I do lessons once a week for half an hour. That typically gives us enough time to review last week’s lesson and start on something new. The hope is that they take the new skill or song and work on getting better at it before returning the next week. Longer lessons may be appropriate for teens or adults, but can be overwhelming for the average child.

My son dabbling on my electric drum kit.

If I decide to seek music lessons for my child, what should I ask a potential private music teacher to see if they’re a good fit for us?

There are several things to consider when deciding this:

  • Ask about the style/genre of music and skills they teach. If your child is interested in rock or soul music and you get a classical or country teacher, they’ll probably learn some good skills but they may get impatient because it hasn’t translated to their interests quickly enough.
  • Ask how quickly the child will be learning songs.
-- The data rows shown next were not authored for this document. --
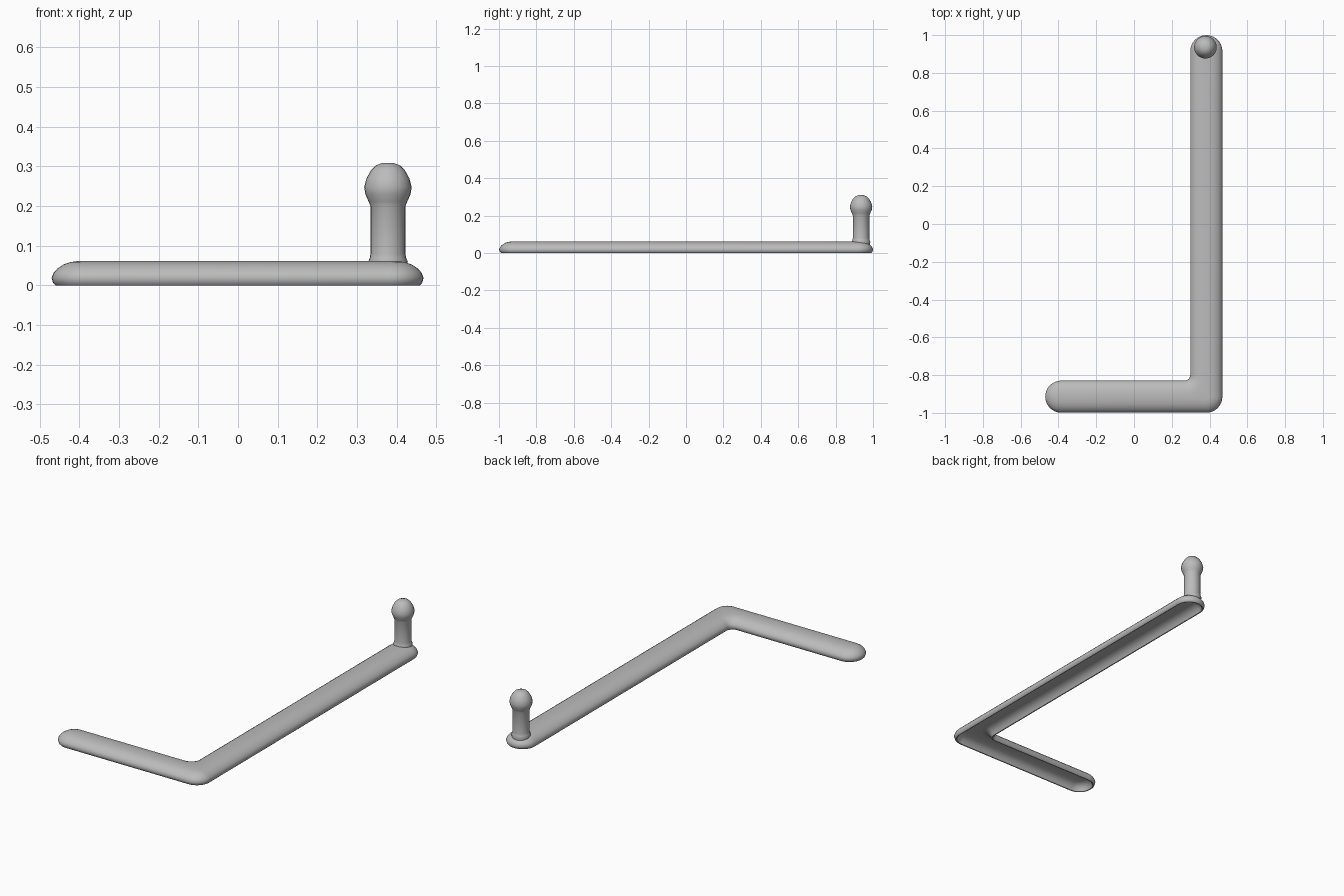
import bpy, bmesh
from math import sin, cos, radians

cube = bpy.data.objects.get("Cube")
if cube:
    bpy.data.objects.remove(cube, do_unlink=True)

grey = bpy.data.materials.new("plain grey")
grey.use_nodes = True
grey.diffuse_color = (0.5, 0.5, 0.5, 1)
grey.node_tree.nodes["Principled BSDF"].inputs["Base Color"].default_value = (0.5, 0.5, 0.5, 1)

HALF = 0.085              # half the bar width
BEND = (0.383, -0.914)    # centreline corner
BACK_Y, TIP_X = 0.915, -0.385
FILLET = 0.03             # radius of the inner corner


def arc(cx, cy, radius, start, end, steps):
    angles = [radians(start + (end - start) * i / steps) for i in range(steps + 1)]
    return [(cx + radius * cos(a), cy + radius * sin(a)) for a in angles]


def outline(inset):
    """Rounded L seen from above, shrunk by the inset."""
    r = HALF - inset
    x, y = BEND
    off = HALF + FILLET
    return (arc(x, y, r, -90, 0, 8)
            + arc(x, BACK_Y, r, 0, 180, 16)
            + arc(x - off, y + off, FILLET + inset, 0, -90, 6)
            + arc(TIP_X, y, r, 90, 270, 16))


def finish(bm, name):
    bmesh.ops.recalc_face_normals(bm, faces=bm.faces)
    mesh = bpy.data.meshes.new(name)
    bm.to_mesh(mesh)
    bm.free()
    obj = bpy.data.objects.new(name, mesh)
    bpy.context.collection.objects.link(obj)
    mesh.materials.append(grey)
    bpy.ops.object.select_all(action='DESELECT')
    obj.select_set(True)
    bpy.context.view_layer.objects.active = obj
    bpy.ops.object.shade_smooth_by_angle(angle=radians(50))


def skin(loops, name):
    """Join equal closed loops with quads and cap both ends."""
    bm = bmesh.new()
    rings = [[bm.verts.new(p) for p in loop] for loop in loops]
    n = len(rings[0])
    for a, b in zip(rings, rings[1:]):
        for i in range(n):
            j = (i + 1) % n
            bm.faces.new((a[i], a[j], b[j], b[i]))
    caps = [bm.faces.new(rings[0]), bm.faces.new(rings[-1])]
    bmesh.ops.triangulate(bm, faces=caps)
    finish(bm, name)


# L-shaped bar: hollow underside, thin rim, domed top (inset, height)
section = [(0.070, 0.040), (0.054, 0.038), (0.040, 0.033), (0.028, 0.024),
           (0.020, 0.012), (0.015, 0.001), (0.010, 0.0), (0.004, 0.006),
           (0.0, 0.019), (0.005, 0.032), (0.015, 0.043), (0.030, 0.053),
           (0.048, 0.059), (0.070, 0.062)]
skin([[(x, y, z) for x, y in outline(d)] for d, z in section], "angled_bar")

# Upright post with a slightly flared foot and domed knob (radius, height)
post = [(0.046, 0.042), (0.050, 0.060), (0.046, 0.069), (0.044, 0.080),
        (0.044, 0.200), (0.049, 0.212), (0.057, 0.230), (0.060, 0.248),
        (0.054, 0.270), (0.043, 0.290), (0.030, 0.303), (0.014, 0.309)]
skin([[(x, y, z) for x, y in arc(0.378, 0.936, r, 0, 345, 23)] for r, z in post],
     "knobbed_post")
One time I started teaching a child who had months of prior lessons with someone else but had barely gotten to learn any songs. Needless to say, they were so excited about how quickly I taught them songs when we started working together.
  • Ask about the method of teaching. Are they willing to take song requests that your child wants to learn?
  • Of course, also ask how scheduling and payment work. Some teachers have you pay monthly regardless of whether you make it to the lessons, while others are flexible and you pay as you attend.
  • Ask if you travel to them for lessons, or if they travel to you. Also, will you sit in on the lessons or wait outside? Consider child safety, and do what works for you!

If I’m considering music lessons for my child, should I buy the instrument ahead of time?

If possible, wait to purchase and ask your child’s teacher if there’s a certain type of instrument they recommend. For example, I typically advise starting young children on a child-sized nylon string classical guitar until they build up strength in their hands. This also builds confidence in their skills before switching to a steel string acoustic which is more difficult to play.

You’ll also want to ask a teacher what else you should purchase besides the instrument. For guitar, you’ll want a tuner, picks (a specific type depending on play style), guitar case, and strap. You’ll also want extra strings in case one breaks, or the old ones start to wear out.

Thank you, Stefanie, for taking the time to share your expertise with us! I know I feel more confident with my decisions for my kids regarding music and interests after our conversation!

Below are some music teachers that were recommended to me by others. This list is by no means exhaustive of all the great musicians and resources in our city — but hopefully, this will serve as a good starting point for anyone beginning the search!

Charleston-Area Music Teachers & Resources

Are there any local music teachers you recommend? Comment below!